* Assignment *
Please return all lines from the records below that include the string "rows".

(Saved entries)
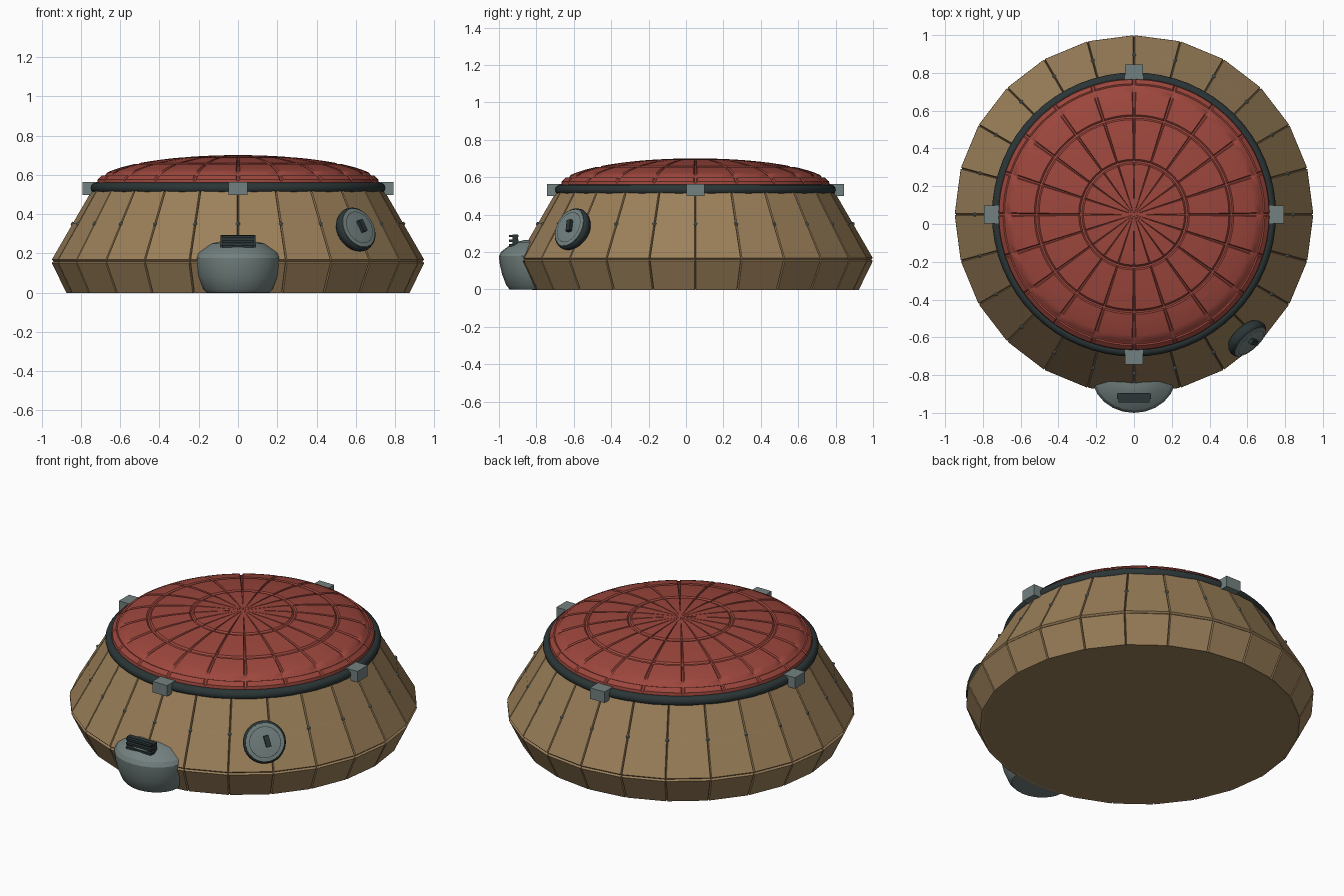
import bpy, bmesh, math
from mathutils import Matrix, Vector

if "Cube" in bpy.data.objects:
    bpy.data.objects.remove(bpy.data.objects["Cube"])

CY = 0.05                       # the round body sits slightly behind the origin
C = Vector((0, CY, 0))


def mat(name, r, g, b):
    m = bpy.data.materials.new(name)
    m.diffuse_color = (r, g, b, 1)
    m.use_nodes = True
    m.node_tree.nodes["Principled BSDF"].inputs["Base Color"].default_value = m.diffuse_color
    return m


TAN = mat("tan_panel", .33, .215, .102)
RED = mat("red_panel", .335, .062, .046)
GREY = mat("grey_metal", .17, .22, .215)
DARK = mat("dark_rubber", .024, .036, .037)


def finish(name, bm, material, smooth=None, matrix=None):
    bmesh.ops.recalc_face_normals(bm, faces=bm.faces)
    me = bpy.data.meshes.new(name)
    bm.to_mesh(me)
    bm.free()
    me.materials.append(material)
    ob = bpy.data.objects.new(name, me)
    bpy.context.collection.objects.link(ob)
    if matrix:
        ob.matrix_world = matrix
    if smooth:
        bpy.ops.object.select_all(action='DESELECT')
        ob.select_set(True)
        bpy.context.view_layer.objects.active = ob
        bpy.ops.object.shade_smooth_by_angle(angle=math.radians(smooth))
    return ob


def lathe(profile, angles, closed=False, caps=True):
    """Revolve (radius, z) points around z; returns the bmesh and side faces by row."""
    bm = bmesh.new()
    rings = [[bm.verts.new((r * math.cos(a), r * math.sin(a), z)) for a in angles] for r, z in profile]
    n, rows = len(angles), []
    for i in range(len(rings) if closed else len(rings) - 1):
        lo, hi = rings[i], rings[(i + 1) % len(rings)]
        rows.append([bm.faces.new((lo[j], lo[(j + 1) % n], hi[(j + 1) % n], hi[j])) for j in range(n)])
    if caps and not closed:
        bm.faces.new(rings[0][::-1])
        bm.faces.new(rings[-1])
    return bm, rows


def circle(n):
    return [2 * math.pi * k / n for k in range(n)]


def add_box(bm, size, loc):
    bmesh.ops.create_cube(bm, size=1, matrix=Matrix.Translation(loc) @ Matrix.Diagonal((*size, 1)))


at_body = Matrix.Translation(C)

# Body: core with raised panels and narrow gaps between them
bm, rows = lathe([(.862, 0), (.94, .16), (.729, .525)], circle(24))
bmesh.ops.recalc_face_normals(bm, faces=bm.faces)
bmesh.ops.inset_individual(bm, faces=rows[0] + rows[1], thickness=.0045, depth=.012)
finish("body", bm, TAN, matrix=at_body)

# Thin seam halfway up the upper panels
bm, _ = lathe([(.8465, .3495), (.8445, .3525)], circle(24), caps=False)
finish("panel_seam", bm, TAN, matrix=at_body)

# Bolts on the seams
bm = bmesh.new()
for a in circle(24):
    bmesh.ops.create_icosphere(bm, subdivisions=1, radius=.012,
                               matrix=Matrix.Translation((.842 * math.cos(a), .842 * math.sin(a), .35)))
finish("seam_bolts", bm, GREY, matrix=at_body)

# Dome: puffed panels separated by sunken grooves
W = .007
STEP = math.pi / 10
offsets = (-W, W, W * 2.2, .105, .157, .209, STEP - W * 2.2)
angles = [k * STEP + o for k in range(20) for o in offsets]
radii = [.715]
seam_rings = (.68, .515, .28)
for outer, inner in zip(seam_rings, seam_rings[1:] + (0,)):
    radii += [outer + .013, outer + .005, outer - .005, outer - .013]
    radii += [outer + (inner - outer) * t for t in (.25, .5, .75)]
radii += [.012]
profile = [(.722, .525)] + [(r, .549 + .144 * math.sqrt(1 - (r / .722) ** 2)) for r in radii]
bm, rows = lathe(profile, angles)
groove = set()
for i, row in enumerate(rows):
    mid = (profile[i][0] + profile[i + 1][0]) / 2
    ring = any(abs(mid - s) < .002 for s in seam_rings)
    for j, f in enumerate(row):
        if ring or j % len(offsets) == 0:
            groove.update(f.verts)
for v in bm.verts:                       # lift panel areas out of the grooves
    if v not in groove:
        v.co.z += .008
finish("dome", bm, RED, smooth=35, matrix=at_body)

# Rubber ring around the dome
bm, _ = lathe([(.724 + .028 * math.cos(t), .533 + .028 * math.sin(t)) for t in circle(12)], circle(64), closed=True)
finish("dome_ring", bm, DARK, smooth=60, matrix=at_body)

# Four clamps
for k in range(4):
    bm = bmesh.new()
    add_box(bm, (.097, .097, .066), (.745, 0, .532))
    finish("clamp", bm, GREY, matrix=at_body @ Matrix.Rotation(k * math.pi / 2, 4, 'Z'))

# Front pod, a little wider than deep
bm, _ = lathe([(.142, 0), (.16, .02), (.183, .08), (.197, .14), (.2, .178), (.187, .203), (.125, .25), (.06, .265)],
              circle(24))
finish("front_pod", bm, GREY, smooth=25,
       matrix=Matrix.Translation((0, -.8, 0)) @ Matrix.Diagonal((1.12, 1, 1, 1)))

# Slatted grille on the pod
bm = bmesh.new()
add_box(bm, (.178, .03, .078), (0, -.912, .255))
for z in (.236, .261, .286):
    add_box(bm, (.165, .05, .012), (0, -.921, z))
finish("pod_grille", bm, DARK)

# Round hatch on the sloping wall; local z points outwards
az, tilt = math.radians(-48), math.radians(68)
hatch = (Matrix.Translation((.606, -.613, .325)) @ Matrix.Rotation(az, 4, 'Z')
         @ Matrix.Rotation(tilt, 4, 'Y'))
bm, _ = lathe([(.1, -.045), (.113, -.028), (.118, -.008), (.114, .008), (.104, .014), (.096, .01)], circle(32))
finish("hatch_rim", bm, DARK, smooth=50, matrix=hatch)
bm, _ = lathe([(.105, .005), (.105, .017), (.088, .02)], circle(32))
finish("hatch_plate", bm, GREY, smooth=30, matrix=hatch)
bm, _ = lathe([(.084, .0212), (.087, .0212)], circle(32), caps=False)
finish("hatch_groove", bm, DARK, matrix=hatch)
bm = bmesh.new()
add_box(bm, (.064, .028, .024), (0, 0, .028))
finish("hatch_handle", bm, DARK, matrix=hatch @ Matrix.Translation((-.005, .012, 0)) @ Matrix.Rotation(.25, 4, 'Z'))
---
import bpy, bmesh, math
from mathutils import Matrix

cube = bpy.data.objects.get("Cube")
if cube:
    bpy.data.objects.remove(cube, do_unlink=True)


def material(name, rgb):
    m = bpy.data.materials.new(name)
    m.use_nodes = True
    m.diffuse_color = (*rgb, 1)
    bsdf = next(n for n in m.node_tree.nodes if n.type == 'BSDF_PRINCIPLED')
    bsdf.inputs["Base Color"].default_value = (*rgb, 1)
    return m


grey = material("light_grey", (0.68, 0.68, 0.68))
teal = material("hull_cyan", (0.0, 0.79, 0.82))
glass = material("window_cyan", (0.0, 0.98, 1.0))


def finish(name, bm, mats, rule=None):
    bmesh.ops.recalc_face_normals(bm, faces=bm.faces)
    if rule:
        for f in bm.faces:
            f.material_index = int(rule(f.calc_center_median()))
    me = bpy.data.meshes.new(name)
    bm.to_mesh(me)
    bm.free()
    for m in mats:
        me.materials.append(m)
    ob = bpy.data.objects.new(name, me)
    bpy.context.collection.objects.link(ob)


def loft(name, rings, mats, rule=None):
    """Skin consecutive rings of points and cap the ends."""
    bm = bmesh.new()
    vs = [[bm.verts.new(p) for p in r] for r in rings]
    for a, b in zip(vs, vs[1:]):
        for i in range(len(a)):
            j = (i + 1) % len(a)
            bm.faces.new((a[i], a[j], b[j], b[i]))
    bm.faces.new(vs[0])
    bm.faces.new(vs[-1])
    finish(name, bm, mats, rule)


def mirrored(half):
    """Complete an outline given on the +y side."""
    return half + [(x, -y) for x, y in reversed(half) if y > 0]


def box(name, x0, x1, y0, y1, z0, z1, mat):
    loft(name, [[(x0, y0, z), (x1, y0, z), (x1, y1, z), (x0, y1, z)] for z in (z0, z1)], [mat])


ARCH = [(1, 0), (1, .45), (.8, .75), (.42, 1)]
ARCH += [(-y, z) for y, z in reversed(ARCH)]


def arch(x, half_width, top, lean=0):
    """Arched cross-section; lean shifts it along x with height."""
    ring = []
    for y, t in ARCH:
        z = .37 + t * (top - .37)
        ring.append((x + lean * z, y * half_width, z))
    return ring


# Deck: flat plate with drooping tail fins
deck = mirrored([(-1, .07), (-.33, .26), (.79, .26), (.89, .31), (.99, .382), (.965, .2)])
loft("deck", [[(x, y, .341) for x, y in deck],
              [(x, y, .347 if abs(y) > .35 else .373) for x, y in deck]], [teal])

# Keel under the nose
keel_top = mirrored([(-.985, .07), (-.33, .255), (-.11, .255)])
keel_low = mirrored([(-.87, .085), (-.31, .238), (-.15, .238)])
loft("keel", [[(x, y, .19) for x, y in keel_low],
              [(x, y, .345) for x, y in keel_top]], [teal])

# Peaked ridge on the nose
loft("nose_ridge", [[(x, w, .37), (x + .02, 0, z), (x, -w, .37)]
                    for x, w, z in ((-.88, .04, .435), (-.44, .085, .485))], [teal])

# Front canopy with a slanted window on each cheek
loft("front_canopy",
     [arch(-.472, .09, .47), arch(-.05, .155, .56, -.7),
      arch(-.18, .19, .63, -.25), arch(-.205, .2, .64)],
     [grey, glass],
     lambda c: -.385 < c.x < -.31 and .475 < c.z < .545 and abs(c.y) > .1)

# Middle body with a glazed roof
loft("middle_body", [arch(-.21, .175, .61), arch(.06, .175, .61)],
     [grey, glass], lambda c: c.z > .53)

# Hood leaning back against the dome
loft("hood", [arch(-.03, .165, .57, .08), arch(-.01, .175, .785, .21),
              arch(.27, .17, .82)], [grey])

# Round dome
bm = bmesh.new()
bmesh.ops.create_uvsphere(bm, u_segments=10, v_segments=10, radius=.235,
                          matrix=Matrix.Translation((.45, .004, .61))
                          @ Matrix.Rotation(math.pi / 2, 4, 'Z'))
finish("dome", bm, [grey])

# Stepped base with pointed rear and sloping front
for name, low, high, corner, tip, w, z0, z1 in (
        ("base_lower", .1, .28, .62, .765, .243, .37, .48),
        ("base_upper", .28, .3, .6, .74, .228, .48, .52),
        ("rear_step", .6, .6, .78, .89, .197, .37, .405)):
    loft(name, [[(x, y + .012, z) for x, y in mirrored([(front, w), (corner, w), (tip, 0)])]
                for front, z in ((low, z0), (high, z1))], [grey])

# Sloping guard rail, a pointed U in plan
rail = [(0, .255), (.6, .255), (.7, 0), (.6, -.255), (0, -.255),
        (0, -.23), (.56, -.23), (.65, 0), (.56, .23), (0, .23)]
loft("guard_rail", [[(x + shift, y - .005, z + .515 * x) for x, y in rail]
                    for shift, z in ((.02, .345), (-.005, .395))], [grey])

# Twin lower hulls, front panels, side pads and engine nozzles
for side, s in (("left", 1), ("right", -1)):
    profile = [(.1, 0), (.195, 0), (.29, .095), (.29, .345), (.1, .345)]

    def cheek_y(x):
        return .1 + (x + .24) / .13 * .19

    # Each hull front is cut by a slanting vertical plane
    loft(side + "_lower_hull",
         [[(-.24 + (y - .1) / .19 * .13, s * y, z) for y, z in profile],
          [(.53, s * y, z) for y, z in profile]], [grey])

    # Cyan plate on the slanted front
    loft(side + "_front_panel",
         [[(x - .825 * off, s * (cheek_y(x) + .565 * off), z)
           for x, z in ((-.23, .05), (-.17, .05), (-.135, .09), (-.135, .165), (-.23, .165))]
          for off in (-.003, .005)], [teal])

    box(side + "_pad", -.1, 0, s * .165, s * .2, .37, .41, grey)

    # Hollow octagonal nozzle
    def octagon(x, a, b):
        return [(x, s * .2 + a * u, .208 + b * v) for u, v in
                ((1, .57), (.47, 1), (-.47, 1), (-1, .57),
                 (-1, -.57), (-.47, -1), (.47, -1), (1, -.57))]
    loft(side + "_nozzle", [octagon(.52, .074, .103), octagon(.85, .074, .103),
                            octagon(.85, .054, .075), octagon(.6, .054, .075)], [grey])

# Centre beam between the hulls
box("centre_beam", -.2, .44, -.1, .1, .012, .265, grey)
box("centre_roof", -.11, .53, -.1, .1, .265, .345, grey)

* Final answer *
    n, rows = len(angles), []
        rows.append([bm.faces.new((lo[j], lo[(j + 1) % n], hi[(j + 1) % n], hi[j])) for j in range(n)])
    return bm, rows
bm, rows = lathe([(.862, 0), (.94, .16), (.729, .525)], circle(24))
bmesh.ops.inset_individual(bm, faces=rows[0] + rows[1], thickness=.0045, depth=.012)
bm, rows = lathe(profile, angles)
for i, row in enumerate(rows):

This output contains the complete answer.